John Currin, the reigning king of genre painting, was happy to have a curatorial prompt. “All I want to do in this life is paint. My biggest anxiety, like most artists, is that I don't have any ideas,” says Currin. “All I can do is have ideas about the way things ought to look, and that’s why I like genre—because the idea's been farted up a hundred years ago, so you can just go into painting it, and then the idea will sort of appear halfway through the process like this one did.”
Currin’s contribution to the exhibition is a small painting depicting a gaggle of weather witches with their crotches out and cards held close to their chests. It hangs in one of the house’s front salons, where a Hieronymus Bosch-like mural of floral tendrils has been restored after being whitewashed for its penial-shaped greenery. “What I liked about the card player thing is it's a super uncool genre in today's context. No one is doing it,” continues Currin. “While at the same time, looking down at your hand in absorption is weirdly pertinent. I’m sure there'll be millions of images created of people looking at their phones before they pass a law to implant them surgically.”
The act of looking down at one's cards was also on the mind of Cecily Brown, whose contribution was a vitrine of double-images inspired by pornographic playing cards she found in the 1960s cult periodical, Eros. “I have this kind of dumb fascination with the reversed image and the upside down because it reminds me of what it's like to paint,” says Brown. “When you are trying to do a nose, you don't think to yourself, Okay, it is time to do the nose, because then all your ideas about what a nose looks like come in. You have to just try and look at it in this free way, as a form, as something you haven't seen before. So if you copy something upside down, you get away from that trying. You see it in a fresh and abstract way.”

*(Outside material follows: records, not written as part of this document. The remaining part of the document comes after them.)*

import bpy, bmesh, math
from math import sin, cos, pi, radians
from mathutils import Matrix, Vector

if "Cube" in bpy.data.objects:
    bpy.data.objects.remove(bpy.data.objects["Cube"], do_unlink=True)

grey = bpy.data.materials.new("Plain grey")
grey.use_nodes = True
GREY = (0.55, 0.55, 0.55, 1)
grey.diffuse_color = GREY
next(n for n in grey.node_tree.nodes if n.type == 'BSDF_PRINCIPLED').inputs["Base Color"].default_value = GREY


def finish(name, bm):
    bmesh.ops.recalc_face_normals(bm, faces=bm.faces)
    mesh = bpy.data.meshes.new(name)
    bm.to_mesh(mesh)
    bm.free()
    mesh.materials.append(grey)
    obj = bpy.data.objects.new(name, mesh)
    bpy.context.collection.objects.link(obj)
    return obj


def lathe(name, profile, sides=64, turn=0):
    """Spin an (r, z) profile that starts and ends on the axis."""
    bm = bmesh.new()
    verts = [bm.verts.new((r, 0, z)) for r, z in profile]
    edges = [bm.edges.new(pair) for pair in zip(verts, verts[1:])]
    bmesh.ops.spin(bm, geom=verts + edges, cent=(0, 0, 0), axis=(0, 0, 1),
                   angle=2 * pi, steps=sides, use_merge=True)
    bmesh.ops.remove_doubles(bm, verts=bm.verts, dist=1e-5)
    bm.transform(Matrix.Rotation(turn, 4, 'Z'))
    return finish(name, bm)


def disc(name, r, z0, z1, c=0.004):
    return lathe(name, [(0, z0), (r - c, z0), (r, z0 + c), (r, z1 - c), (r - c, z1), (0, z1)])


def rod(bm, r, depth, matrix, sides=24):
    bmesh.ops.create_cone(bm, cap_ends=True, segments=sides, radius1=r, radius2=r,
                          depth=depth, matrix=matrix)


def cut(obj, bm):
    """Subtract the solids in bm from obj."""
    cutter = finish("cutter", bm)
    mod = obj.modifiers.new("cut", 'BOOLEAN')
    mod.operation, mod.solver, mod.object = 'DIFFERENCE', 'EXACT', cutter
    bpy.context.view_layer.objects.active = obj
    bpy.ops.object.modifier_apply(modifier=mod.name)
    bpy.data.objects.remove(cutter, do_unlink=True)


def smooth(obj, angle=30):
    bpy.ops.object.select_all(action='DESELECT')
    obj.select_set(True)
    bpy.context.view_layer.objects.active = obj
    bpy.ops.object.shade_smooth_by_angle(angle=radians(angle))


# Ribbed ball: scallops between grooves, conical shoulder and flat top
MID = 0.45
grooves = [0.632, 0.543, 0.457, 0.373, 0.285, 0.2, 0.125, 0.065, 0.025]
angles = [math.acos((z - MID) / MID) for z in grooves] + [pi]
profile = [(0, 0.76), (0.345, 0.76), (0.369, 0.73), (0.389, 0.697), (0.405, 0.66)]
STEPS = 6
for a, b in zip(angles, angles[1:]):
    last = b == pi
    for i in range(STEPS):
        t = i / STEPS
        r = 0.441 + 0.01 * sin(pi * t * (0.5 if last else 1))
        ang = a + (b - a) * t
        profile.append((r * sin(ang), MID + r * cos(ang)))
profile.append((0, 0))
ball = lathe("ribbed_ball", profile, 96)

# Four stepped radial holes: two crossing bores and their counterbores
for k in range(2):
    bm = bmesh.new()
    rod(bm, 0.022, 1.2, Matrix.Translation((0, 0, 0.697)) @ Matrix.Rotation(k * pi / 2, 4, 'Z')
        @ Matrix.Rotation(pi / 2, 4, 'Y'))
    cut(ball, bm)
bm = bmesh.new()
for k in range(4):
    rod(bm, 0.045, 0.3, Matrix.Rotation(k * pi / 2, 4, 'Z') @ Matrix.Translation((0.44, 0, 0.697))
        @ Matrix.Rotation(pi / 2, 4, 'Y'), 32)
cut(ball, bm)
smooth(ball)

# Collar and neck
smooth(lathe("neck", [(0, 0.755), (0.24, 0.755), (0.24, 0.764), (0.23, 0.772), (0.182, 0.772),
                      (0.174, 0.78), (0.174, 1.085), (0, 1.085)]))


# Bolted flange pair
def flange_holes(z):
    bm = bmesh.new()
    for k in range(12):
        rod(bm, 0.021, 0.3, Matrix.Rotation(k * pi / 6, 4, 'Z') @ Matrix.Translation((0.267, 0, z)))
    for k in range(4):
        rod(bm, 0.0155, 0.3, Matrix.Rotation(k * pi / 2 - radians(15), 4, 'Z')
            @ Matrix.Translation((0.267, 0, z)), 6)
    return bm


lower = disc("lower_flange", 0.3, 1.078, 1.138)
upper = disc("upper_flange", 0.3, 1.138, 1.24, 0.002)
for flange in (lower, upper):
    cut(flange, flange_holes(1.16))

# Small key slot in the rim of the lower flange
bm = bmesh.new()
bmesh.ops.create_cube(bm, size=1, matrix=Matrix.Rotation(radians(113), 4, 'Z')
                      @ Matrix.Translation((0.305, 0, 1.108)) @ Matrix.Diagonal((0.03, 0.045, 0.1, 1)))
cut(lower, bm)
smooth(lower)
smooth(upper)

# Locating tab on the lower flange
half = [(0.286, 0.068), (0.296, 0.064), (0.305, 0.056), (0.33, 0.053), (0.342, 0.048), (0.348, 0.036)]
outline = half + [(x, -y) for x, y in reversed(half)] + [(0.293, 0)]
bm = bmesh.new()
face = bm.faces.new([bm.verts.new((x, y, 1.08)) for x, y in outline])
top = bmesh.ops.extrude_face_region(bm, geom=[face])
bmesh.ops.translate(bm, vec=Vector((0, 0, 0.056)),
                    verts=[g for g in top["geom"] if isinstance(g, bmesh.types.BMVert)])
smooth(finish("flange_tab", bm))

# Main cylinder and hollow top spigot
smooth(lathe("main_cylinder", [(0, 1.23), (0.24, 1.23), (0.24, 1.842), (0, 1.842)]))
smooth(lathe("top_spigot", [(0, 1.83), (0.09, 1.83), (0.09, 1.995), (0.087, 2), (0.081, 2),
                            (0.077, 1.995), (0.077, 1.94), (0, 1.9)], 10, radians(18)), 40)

Brown’s way of describing double imagery echoed through my conversations with participants like Hadi Fallahpisheh, who told me it was the backwardness of the premise that ultimately set his imagination loose. “The word cardsharps makes me think of someone who knows the rules so well and has the skills so much under their control that they are able to break them,” says Fallahpisheh. “Could be artists, could be gamblers.” Rob Pruitt blurred the line even further. The word cardsharp, he says, brings to mind “a skillful cheater, which is almost like being an artist.”
No one went as far as admitting to cheating on the record, but Tina Barney did say she used to dabble in bridge, an experience that came in handy when producing a new series of photographs and one tantalizing video centered on the manicured hands of Happy van Beuren, a Rhode Island Campbell Soup heiress with a famous weekly game. Asked what other games she favors, Barney answers in her signature biting wit. “I don’t play any games anymore but I played Canasta and Backgammon years ago,” she says. “I’m quite uncompetitive. My only goal, if I play, is to play well enough to be asked again.” If it were me, I’d ask them all back for another round.
“Games, Gamblers and Cartomancers: The New Cardsharps” is on view through October 1, 2023 at The Vernon House in Newport, Rhode Island.